The tragic transatlantic slave trade, which marked one of the darkest chapters in human history, lasted for 400 years, despite a spirited resistance by the millions of enslaved peoples. Often known as the triangular trade, the transatlantic trade connected the economies of three continents. It is estimated that between 15 to 20 million people, men, women and children, were deported from their homes and sold as slaves in the different slave trading systems. The yearly International Day of Remembrance of the Victims of Slavery and Transatlantic Slave Trade serves not only as an opportunity to reflect on those that suffered and perished at the hands of slavery, it is a day to remember those who resisted even to the point of death. The remembrance also as an occasion to raise awareness to the world’s youth about the dangers of racism and prejudice.
The theme for this year's remembrance, “Forever Free: Celebrating Emancipation,” honors those who worked for the emancipation of slaves in nations across the world. The UN notes several key anniversaries related to emancipation that occur this year, including:
For all the progress, slavery remains with us. Modern-day slavery - human trafficking is the recruitment, harboring, transporting, providing or obtaining by any means any person for forced labor, slavery or servitude in any industry or site such as agriculture, construction, prostitution, manufacturing, begging, domestic service or marriage. More than 20.9 million people are estimated to work in conditions of forced labor world-wide according to the International Labour Organisation.
As we observe the International Day of Remembrance of the Victims of Slavery and Transatlantic Slave Trade, may we rededicate ourselves to following in the footsteps of those who resisted and worked for emancipation. Affirming that Jesus Christ came that “they may have life, and have it abundantly” (John 10:10b), may we work to end modern-day slavery.
Learn about the work of the Presbyterian Church (U.S.A.) Human Trafficking Roundtable. Find action suggestions to work for an end to human trafficking, modern-day slavery.
Additional resources from the UN system.
UN High Commissioner for Human Rights

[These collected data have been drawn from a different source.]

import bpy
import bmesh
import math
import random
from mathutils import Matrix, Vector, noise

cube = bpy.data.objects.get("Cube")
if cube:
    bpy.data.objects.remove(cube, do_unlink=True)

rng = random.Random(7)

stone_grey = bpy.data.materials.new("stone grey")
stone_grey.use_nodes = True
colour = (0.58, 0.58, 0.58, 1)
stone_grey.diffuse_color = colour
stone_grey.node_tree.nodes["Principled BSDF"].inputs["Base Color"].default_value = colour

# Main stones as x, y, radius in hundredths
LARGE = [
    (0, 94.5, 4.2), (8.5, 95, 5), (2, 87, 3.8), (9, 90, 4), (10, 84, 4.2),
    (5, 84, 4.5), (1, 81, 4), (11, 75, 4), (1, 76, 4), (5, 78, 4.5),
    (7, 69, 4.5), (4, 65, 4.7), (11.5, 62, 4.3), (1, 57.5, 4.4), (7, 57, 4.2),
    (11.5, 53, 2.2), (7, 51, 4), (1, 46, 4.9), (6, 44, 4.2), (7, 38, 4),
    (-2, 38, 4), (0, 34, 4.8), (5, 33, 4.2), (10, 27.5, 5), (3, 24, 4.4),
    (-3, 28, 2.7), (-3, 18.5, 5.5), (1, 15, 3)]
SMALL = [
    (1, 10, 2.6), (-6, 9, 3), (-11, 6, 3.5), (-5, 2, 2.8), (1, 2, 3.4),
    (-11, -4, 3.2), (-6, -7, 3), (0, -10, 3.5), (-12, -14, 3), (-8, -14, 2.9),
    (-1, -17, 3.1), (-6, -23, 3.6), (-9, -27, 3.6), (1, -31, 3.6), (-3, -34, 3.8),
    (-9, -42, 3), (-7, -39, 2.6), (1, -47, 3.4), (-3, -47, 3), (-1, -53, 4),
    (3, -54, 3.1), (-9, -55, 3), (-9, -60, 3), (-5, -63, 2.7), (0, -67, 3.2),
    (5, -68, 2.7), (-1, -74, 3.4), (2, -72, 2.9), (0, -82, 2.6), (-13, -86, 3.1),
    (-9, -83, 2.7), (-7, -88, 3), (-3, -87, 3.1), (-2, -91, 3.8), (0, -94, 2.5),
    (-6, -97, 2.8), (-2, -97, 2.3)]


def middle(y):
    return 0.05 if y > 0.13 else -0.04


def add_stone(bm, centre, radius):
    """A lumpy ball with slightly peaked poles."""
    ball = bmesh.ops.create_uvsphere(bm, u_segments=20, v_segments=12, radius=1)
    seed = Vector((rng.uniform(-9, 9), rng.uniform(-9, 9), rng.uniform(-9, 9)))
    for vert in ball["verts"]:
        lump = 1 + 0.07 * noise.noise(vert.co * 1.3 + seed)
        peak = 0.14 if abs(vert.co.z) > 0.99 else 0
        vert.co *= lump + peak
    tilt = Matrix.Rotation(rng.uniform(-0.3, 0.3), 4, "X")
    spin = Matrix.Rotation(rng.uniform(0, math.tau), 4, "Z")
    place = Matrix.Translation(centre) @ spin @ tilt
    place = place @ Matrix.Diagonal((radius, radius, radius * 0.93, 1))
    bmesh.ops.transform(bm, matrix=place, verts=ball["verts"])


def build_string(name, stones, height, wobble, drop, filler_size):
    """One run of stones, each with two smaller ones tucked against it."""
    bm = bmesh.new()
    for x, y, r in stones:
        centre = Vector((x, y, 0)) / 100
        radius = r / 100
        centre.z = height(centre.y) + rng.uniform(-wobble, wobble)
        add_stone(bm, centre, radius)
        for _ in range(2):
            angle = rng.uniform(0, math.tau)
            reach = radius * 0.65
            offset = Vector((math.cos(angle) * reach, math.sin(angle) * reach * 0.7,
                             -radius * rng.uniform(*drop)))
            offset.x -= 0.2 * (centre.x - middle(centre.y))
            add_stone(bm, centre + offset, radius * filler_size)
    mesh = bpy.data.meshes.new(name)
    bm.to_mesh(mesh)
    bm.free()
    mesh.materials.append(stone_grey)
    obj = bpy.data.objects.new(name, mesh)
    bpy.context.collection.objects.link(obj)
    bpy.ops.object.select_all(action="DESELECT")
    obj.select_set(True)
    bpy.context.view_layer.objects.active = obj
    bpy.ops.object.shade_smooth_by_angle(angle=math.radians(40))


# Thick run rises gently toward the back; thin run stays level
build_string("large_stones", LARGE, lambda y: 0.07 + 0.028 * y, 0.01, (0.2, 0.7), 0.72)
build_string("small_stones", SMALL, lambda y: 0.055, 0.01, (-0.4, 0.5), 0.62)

Thanks to Sera Chung, a student at Princeton Theological Seminary who is serving in a field education placement with the Presbyterian Ministry at the United Nations, for work on this post.